* [TASK PROMPT]: Where in the records does the word "sandstone" occur? Copy each line in which it does.

[Stored data entries]
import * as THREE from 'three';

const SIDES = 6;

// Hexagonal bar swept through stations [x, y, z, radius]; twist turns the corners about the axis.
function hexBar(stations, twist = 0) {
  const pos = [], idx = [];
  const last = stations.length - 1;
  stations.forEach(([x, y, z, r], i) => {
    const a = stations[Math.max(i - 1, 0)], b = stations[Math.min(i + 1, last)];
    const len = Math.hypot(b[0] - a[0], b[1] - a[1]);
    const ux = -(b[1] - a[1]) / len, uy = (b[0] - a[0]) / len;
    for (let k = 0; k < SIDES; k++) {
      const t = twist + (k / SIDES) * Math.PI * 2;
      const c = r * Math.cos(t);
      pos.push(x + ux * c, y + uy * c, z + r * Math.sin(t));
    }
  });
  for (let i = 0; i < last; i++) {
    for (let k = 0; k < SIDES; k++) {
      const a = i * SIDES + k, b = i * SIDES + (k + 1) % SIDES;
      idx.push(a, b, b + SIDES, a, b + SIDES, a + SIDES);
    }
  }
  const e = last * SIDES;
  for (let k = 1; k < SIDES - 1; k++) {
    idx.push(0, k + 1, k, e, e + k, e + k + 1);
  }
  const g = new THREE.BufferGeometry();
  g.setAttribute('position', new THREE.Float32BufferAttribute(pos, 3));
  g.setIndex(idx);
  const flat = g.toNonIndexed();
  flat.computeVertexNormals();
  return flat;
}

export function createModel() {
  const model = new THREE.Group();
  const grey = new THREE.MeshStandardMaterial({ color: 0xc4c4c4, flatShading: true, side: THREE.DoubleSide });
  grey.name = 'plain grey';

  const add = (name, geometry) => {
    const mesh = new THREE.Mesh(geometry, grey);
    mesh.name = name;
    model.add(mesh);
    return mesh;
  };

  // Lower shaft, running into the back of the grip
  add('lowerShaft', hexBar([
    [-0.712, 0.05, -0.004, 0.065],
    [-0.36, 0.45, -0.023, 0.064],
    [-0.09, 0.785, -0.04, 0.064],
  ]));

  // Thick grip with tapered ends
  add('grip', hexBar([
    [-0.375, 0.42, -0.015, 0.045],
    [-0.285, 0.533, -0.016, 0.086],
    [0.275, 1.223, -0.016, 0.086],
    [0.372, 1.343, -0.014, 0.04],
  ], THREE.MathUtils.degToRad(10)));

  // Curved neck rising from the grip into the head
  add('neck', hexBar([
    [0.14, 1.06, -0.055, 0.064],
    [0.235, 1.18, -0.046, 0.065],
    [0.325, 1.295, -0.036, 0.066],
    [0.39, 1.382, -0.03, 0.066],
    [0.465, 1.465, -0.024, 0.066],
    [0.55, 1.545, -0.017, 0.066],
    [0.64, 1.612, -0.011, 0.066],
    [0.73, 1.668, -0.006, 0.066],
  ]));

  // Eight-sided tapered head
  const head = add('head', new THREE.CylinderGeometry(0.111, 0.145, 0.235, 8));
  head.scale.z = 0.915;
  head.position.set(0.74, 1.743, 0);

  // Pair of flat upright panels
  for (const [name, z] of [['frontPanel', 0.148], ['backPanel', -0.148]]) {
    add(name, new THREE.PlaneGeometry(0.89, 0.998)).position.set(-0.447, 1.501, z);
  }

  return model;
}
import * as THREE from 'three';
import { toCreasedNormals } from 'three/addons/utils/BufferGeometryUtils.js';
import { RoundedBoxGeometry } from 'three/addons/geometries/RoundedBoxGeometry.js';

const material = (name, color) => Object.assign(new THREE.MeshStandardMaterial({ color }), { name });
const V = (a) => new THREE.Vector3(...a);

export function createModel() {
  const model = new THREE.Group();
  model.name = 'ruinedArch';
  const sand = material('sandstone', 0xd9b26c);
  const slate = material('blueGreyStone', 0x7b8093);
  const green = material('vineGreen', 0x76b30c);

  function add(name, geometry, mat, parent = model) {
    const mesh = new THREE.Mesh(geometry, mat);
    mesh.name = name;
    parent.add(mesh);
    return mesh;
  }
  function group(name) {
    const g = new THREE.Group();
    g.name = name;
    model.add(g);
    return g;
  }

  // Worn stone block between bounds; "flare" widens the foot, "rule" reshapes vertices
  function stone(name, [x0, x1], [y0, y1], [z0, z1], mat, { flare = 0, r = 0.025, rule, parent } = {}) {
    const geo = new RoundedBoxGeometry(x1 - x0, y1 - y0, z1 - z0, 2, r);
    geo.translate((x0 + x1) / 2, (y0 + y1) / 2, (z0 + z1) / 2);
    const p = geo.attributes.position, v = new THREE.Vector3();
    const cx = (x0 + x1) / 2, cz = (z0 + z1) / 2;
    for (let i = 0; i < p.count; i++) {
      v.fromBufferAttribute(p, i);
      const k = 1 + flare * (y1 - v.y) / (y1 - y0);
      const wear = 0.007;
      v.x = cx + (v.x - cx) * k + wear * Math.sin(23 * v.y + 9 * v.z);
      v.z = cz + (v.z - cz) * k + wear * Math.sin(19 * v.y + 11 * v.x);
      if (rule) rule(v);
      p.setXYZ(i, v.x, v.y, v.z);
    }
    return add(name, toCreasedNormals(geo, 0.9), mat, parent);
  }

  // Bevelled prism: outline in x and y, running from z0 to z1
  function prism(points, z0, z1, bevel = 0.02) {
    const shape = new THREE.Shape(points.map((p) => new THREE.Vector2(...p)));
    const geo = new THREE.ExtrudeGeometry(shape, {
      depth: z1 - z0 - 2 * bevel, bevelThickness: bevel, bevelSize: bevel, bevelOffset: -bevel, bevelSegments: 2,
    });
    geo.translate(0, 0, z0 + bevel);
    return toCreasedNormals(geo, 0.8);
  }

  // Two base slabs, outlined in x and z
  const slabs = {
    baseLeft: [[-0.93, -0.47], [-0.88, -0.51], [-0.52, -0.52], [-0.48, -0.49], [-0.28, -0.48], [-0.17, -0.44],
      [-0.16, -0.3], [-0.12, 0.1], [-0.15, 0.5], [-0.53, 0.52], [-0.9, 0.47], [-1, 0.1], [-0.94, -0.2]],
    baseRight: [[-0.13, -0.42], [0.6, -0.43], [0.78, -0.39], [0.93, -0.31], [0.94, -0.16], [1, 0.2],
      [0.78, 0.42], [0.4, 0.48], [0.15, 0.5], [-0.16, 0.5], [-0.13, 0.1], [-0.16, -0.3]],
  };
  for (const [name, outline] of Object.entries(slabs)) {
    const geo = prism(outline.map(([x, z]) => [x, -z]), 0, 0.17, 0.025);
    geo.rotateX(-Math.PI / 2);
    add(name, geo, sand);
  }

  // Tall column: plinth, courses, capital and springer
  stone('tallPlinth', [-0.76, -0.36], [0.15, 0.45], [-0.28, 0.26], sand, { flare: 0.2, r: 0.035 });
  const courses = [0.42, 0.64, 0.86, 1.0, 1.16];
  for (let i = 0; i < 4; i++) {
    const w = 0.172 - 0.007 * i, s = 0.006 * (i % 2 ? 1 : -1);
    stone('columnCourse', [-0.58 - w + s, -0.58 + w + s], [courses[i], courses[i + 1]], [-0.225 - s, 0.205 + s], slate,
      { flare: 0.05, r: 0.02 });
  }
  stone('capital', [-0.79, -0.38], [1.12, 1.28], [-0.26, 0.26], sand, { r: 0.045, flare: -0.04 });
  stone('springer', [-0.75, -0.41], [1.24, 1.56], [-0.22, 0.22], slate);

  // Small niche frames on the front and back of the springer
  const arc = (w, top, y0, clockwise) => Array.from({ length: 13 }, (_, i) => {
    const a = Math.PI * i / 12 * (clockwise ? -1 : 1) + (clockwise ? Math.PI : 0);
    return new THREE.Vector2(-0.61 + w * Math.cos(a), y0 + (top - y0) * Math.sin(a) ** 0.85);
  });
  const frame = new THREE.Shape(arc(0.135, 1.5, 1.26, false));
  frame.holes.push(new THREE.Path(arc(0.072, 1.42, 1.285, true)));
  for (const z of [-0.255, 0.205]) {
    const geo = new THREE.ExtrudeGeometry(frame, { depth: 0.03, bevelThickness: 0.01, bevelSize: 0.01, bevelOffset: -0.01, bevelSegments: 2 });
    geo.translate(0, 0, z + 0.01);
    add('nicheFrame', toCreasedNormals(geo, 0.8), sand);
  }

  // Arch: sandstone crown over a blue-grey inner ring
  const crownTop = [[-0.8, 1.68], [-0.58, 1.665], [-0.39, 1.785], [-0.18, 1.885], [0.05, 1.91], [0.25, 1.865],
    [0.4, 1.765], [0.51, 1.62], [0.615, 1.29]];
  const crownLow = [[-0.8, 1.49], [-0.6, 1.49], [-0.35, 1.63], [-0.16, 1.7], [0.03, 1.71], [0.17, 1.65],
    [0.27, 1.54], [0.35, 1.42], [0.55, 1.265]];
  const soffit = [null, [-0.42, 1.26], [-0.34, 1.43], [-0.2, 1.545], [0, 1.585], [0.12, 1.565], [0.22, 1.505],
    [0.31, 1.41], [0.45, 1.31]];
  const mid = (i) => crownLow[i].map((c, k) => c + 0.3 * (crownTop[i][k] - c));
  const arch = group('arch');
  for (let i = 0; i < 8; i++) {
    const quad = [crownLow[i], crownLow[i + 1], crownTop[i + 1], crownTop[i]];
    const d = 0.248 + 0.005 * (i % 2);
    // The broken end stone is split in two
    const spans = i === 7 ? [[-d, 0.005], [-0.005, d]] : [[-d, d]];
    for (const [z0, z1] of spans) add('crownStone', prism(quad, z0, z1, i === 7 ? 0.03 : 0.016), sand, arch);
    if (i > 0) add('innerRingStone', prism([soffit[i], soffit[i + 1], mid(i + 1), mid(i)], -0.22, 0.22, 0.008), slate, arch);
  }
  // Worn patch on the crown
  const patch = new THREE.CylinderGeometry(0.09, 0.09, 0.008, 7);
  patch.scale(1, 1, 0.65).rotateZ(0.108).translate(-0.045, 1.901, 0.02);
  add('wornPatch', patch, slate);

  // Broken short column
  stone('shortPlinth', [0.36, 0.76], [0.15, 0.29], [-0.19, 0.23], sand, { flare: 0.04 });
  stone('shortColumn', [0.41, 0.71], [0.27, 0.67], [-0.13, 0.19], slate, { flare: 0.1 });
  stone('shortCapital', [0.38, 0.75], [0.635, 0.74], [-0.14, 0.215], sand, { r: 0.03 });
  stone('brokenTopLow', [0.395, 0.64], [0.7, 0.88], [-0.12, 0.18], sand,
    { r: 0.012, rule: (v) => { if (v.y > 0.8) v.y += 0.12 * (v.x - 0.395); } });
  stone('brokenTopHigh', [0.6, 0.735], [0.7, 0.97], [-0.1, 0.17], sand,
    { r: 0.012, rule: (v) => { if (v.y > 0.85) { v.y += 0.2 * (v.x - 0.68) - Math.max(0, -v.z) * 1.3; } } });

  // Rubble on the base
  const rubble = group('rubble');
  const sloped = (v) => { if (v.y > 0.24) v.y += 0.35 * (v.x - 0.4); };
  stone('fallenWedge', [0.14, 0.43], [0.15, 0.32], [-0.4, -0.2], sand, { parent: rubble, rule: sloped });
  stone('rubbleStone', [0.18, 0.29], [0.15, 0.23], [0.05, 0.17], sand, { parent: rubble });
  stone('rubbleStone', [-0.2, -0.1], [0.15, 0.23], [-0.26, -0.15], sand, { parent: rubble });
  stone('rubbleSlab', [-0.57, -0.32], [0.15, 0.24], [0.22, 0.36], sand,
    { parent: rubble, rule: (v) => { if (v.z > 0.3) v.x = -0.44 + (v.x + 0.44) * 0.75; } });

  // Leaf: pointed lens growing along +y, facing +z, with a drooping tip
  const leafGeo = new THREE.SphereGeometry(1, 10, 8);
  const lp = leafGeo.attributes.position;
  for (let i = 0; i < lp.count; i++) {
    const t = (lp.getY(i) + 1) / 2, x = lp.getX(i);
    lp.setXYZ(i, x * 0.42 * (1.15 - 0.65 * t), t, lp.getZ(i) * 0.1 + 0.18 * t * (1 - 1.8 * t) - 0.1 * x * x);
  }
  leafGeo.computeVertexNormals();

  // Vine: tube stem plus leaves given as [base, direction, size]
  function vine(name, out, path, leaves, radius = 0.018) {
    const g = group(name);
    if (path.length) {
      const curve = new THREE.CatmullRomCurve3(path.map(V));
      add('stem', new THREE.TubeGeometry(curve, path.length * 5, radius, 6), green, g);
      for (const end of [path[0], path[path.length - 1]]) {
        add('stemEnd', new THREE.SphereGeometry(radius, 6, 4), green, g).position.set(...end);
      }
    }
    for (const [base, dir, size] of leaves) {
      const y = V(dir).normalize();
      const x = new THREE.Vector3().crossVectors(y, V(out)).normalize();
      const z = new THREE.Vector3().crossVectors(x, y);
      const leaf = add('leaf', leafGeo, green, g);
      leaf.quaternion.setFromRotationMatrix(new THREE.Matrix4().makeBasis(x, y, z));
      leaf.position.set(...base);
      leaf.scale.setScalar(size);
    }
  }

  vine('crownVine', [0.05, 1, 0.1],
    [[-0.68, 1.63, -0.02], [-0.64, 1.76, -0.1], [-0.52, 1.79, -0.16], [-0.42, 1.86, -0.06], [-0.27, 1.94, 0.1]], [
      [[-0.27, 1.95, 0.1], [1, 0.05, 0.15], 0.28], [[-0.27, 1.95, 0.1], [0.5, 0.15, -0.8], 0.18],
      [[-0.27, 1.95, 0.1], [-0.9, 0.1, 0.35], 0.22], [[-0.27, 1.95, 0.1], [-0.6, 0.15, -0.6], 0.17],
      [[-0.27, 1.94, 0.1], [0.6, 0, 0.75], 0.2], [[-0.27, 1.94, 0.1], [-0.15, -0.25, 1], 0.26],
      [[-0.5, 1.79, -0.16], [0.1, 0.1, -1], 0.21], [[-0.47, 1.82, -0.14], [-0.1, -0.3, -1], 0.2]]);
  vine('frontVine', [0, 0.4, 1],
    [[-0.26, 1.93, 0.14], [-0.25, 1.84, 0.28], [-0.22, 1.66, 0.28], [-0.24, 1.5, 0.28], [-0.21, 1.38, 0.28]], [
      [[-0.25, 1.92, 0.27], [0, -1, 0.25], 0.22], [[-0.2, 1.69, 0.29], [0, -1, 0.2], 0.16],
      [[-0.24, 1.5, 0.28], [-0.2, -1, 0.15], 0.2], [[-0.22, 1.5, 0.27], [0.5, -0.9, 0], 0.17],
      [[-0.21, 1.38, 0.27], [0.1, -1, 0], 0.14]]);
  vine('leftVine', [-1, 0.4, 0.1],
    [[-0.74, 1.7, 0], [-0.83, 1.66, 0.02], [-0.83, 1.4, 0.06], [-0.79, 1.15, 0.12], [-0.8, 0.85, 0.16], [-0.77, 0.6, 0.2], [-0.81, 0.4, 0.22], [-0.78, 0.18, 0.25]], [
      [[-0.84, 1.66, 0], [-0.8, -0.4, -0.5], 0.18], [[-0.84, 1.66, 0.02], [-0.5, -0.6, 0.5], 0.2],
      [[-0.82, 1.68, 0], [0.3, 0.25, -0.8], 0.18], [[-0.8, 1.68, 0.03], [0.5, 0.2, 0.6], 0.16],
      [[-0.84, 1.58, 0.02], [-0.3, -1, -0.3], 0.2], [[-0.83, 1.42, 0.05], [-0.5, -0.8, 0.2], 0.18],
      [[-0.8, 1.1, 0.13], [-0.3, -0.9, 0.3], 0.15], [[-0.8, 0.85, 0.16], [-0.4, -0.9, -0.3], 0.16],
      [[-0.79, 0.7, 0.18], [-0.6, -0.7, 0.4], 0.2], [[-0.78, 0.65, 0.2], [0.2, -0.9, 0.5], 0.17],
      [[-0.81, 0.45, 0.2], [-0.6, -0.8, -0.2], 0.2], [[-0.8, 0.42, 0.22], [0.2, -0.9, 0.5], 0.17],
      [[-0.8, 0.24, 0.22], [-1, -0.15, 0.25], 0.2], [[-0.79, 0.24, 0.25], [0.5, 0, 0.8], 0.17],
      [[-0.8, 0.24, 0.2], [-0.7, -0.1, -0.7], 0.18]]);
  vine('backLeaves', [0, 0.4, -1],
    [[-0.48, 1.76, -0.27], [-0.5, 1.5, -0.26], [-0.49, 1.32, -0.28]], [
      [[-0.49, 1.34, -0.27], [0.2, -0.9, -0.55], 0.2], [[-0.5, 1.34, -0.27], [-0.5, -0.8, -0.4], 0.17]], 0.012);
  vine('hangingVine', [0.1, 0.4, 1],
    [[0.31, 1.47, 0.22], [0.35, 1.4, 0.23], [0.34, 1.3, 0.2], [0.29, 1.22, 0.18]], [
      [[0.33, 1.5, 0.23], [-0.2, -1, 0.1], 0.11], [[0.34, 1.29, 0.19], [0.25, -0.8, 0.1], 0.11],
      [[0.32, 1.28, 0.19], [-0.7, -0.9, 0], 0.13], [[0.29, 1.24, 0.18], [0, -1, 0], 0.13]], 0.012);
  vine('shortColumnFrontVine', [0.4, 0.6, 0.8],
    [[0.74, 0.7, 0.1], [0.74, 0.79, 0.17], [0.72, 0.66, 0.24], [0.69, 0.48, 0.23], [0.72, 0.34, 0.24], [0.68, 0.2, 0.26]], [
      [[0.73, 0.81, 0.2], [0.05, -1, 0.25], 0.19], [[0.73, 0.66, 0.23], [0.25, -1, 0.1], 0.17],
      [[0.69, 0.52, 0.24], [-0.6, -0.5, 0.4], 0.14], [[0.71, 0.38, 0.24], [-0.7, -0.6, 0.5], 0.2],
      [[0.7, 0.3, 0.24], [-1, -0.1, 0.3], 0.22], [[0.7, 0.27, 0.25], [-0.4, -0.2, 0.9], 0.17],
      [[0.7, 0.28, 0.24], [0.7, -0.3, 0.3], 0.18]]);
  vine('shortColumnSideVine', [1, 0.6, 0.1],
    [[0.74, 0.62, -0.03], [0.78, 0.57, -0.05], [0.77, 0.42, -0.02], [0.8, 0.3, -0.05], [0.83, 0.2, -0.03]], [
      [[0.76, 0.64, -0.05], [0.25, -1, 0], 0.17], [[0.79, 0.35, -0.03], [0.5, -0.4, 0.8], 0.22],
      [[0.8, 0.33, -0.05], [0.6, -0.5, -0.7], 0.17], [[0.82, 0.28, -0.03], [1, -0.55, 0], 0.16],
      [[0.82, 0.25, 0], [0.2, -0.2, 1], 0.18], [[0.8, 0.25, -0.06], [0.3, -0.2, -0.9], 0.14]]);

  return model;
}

* [SOLVED EXERCISE]:
  const sand = material('sandstone', 0xd9b26c);
  // Arch: sandstone crown over a blue-grey inner ring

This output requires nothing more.